Secondly, even if we were to establish a profitable and sustainable record label, would it really help the artists? One of my early ideas was to setup an online developmental record label. This would essentially be a bridging label for our artists who are currently unsigned, but who would like to be signed to something. We would sign them and release their early career stuff until they got sufficiently good to be signed to a larger and (more prestigious) label, and at that point, we would hand them (and their music catalog) off to the new label with the good feeling that we had helped the artist develop their musical career so to speak.

However, I'm not sure the idea holds up under closer scrutiny. For instance, do you think it would be good to release stuff that (potentially) larger labels would refuse to release? Is pumping the market with lower quality music really the way to go? I'm not trying to be mean to our artists here, its just that if the production quality was already good, and at a standard that would be accepted by larger labels then our artists should be signed to those larger labels.

Then, there is the issue of why would any of our local artists want to sign with us as an online label. Let's think about it. Say I negotiate a deal with an artist that we will release their material on a range of online music sites, such as AudioJelly, TrackItDown, Beatport, etc. For every track sold at $1.50, I take 50c for the label and the artist gets $1. Sounds good, sounds like a win-win. The artist gets exposure, the label owner gets money, the artist makes money.
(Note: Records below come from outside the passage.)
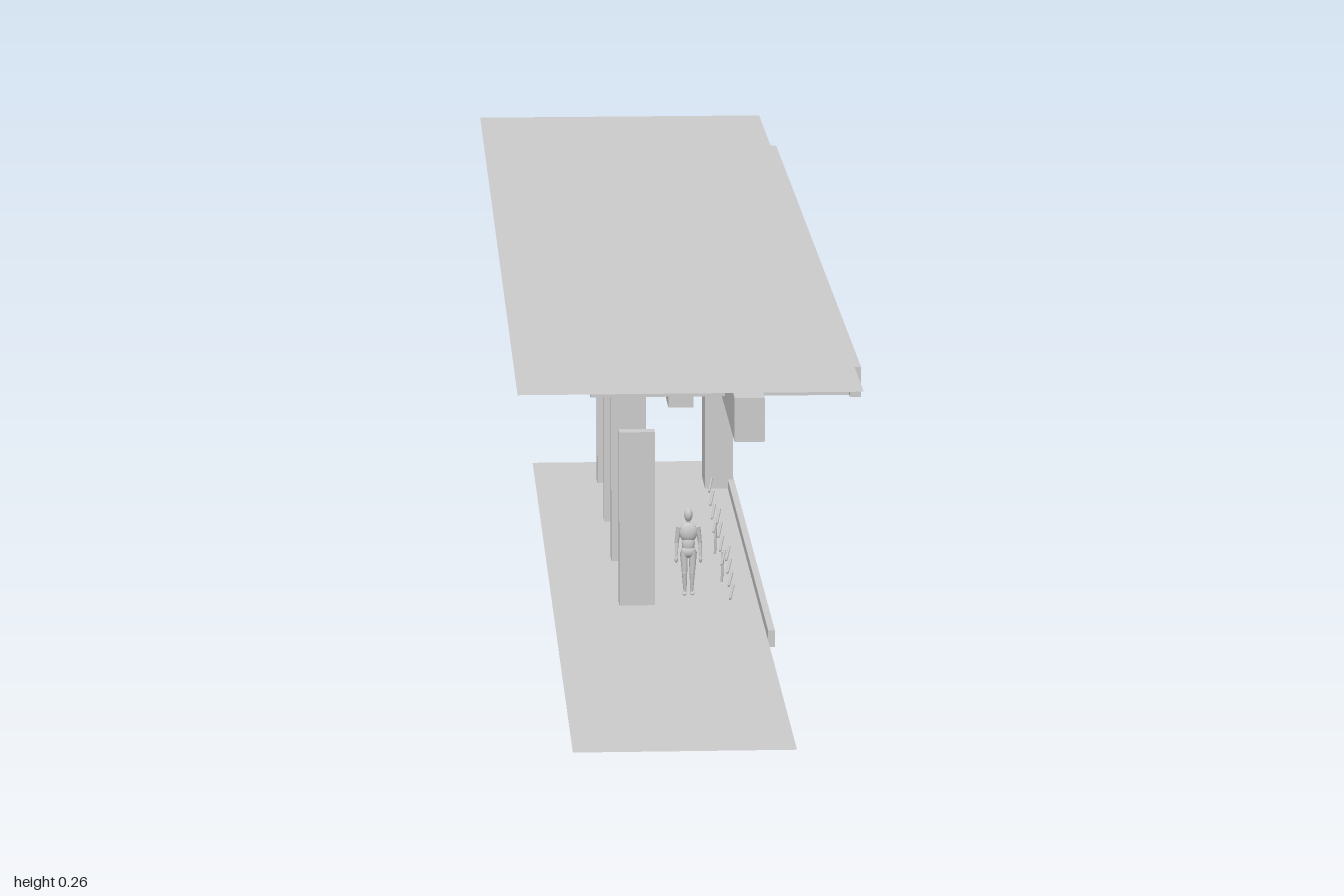
import * as THREE from 'three';

const grey = new THREE.MeshStandardMaterial({ color: 0xcccccc });
const sheetGrey = new THREE.MeshStandardMaterial({ color: 0xcccccc, side: THREE.DoubleSide });

export function createModel() {
  const model = new THREE.Group();

  // box given by its limits on each axis
  const box = (name, x0, x1, y0, y1, z0, z1) => {
    const mesh = new THREE.Mesh(new THREE.BoxGeometry(x1 - x0, y1 - y0, z1 - z0), grey);
    mesh.position.set((x0 + x1) / 2, (y0 + y1) / 2, (z0 + z1) / 2);
    mesh.name = name;
    model.add(mesh);
  };

  // horizontal sheet without thickness
  const sheet = (name, x0, x1, y, z0, z1) => {
    const geometry = new THREE.PlaneGeometry(x1 - x0, z1 - z0).rotateX(-Math.PI / 2);
    const mesh = new THREE.Mesh(geometry, sheetGrey);
    mesh.position.set((x0 + x1) / 2, y, (z0 + z1) / 2);
    mesh.name = name;
    model.add(mesh);
  };

  // round bar between two points, with a radius at each end
  const rod = (parent, name, a, b, r0, r1 = r0, sides = 8) => {
    const from = new THREE.Vector3(...a), to = new THREE.Vector3(...b);
    const dir = to.clone().sub(from);
    const mesh = new THREE.Mesh(new THREE.CylinderGeometry(r1, r0, dir.length(), sides), grey);
    mesh.position.copy(from).add(to).multiplyScalar(0.5);
    mesh.quaternion.setFromUnitVectors(new THREE.Vector3(0, 1, 0), dir.normalize());
    mesh.name = name;
    parent.add(mesh);
  };

  // roof and walkway floor
  sheet('roof', -0.16, 0.15, 0.2625, -1, 0.48);
  sheet('floor', -0.13, 0.055, 0.072, -0.095, 1);
  box('floorEdgeBeam', 0.055, 0.061, 0.066, 0.081, -0.06, 0.63);

  // beams under the roof
  box('mainBeam', 0.033, 0.06, 0.222, 0.262, -0.737, 0.5);
  box('outerBeam', 0.147, 0.157, 0.232, 0.26, -0.82, 0.36);
  for (const z of [0.33, -0.01, -0.35]) {
    box('crossBeam', -0.09, 0.147, 0.232, 0.26, z - 0.02, z + 0.02);
  }

  // tall columns from the ground, short ones from the floor
  for (const z of [0, -0.709]) box('mainColumn', 0.033, 0.06, 0, 0.222, z - 0.028, z + 0.028);
  for (const z of [0.489, 0.317, 0.155, -0.01]) {
    box('floorColumn', -0.07, -0.038, 0.072, 0.231, z - 0.007, z + 0.007);
  }

  // standing figure
  const figure = new THREE.Group();
  figure.name = 'figure';
  figure.position.set(-0.006, 0.072, 0.457);
  model.add(figure);
  const ball = (name, x, y, z, rx, ry, rz) => {
    const mesh = new THREE.Mesh(new THREE.SphereGeometry(1, 12, 8), grey);
    mesh.scale.set(rx, ry, rz);
    mesh.position.set(x, y, z);
    mesh.name = name;
    figure.add(mesh);
  };
  ball('head', 0, 0.074, 0, 0.0038, 0.0062, 0.0045);
  rod(figure, 'neck', [0, 0.064, 0], [0, 0.07, 0], 0.002);
  ball('chest', 0, 0.058, 0, 0.0085, 0.0095, 0.005);
  ball('waist', 0, 0.047, 0, 0.006, 0.008, 0.0042);
  ball('hips', 0, 0.04, 0, 0.007, 0.006, 0.0048);
  for (const s of [-1, 1]) {
    rod(figure, 'upperArm', [s * 0.0085, 0.063, 0], [s * 0.0105, 0.048, -0.001], 0.0025, 0.0018);
    rod(figure, 'forearm', [s * 0.0105, 0.048, -0.001], [s * 0.011, 0.035, 0.002], 0.0018, 0.0012);
    ball('hand', s * 0.011, 0.033, 0.002, 0.0015, 0.003, 0.002);
    rod(figure, 'thigh', [s * 0.004, 0.04, 0], [s * 0.0035, 0.021, 0.001], 0.0038, 0.0025);
    rod(figure, 'shin', [s * 0.0035, 0.021, 0.001], [s * 0.003, 0.003, 0], 0.0025, 0.0014);
    ball('foot', s * 0.0035, 0.0015, 0.002, 0.002, 0.0015, 0.0045);
  }

  // thin broken railing along the open edge: slanted bars in three clusters
  const railing = new THREE.Group();
  railing.name = 'railing';
  model.add(railing);
  [[0.57, 0.49], [0.44, 0.34], [0.31, 0.21]].forEach(([z0, z1]) => {
    const step = (z1 - z0) / 4;
    for (let i = 0; i < 4; i++) {
      const z = z0 + i * step, y = 0.095 + i * 0.007;
      rod(railing, 'railingBar', [0.025, y, z], [0.029, y + 0.009, z + step * 0.8], 0.0012, 0.0012, 5);
    }
  });
  for (const z of [0.41, 0.3]) {
    rod(railing, 'railingPost', [0.027, 0.072, z], [0.028, 0.1, z], 0.0012, 0.0012, 5);
  }

  return model;
}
But why would the artist enter into a contract with me and sacrifice 50c, when they can go somewhere like AudioJelly and release music unsigned, and get the full $1.50 of the sale? Or alternatively they can just setup their own artist site on Facebook or MySpace, and simply sell the tracks from there and take all the profits personally.

The only way around this I see, is if the label had resources that the artist did not have. For instance, we could employ a sound engineer (or equivalent) to do the mastering of tracks. Through necessity, the artist may have to sign to the label in order to get their production quality to a sufficiently high level. Again though, direct relationships could threaten to undermine the whole thing if the artist and sound engineer communicated directly rather than going through the label. The same thing could happen with bookings. Often, promoters go through a label in order to sign an artist, but the only thing stopping a direct negotiation is the fact that the artist and the label have a contract in place.

Given this, I wonder if there will actually be record labels in the future. Maybe due to an interconnected, computer-literate society, the public can simply access the artist directly through the web, and the artist can contract with necessary sound people directly in order to get the sound up to the desired level, release it themselves direct from their site to the public and leave the label as an outdated (and no longer needed) 3rd party.

Maybe then, the way Canberra crews should help their artists is to help them develop their own personal profiles, webpages, artist sites etc, and work at getting lots of traffic onto these sites. If the artists attract lots of attention to their sites, then when these artists are booked to play at events, more people will recognise the artist and hence more people will come to see them perform at events, creating a win-win for artists and promoters. In this case, I should be spending money on website design and development, and internet advertising, rather than on setting up an online label.

Tuesday, August 26, 2008

Isotopia Photos MkII

Here are some more photos from Isotopia. These ones are better quality.

Friday, August 22, 2008

Isotopia Photos

Hi people. These ones were taken from my 3 mega pixel phone camera, so the quality is not so good, but hopefully there are some better ones coming over the next little while.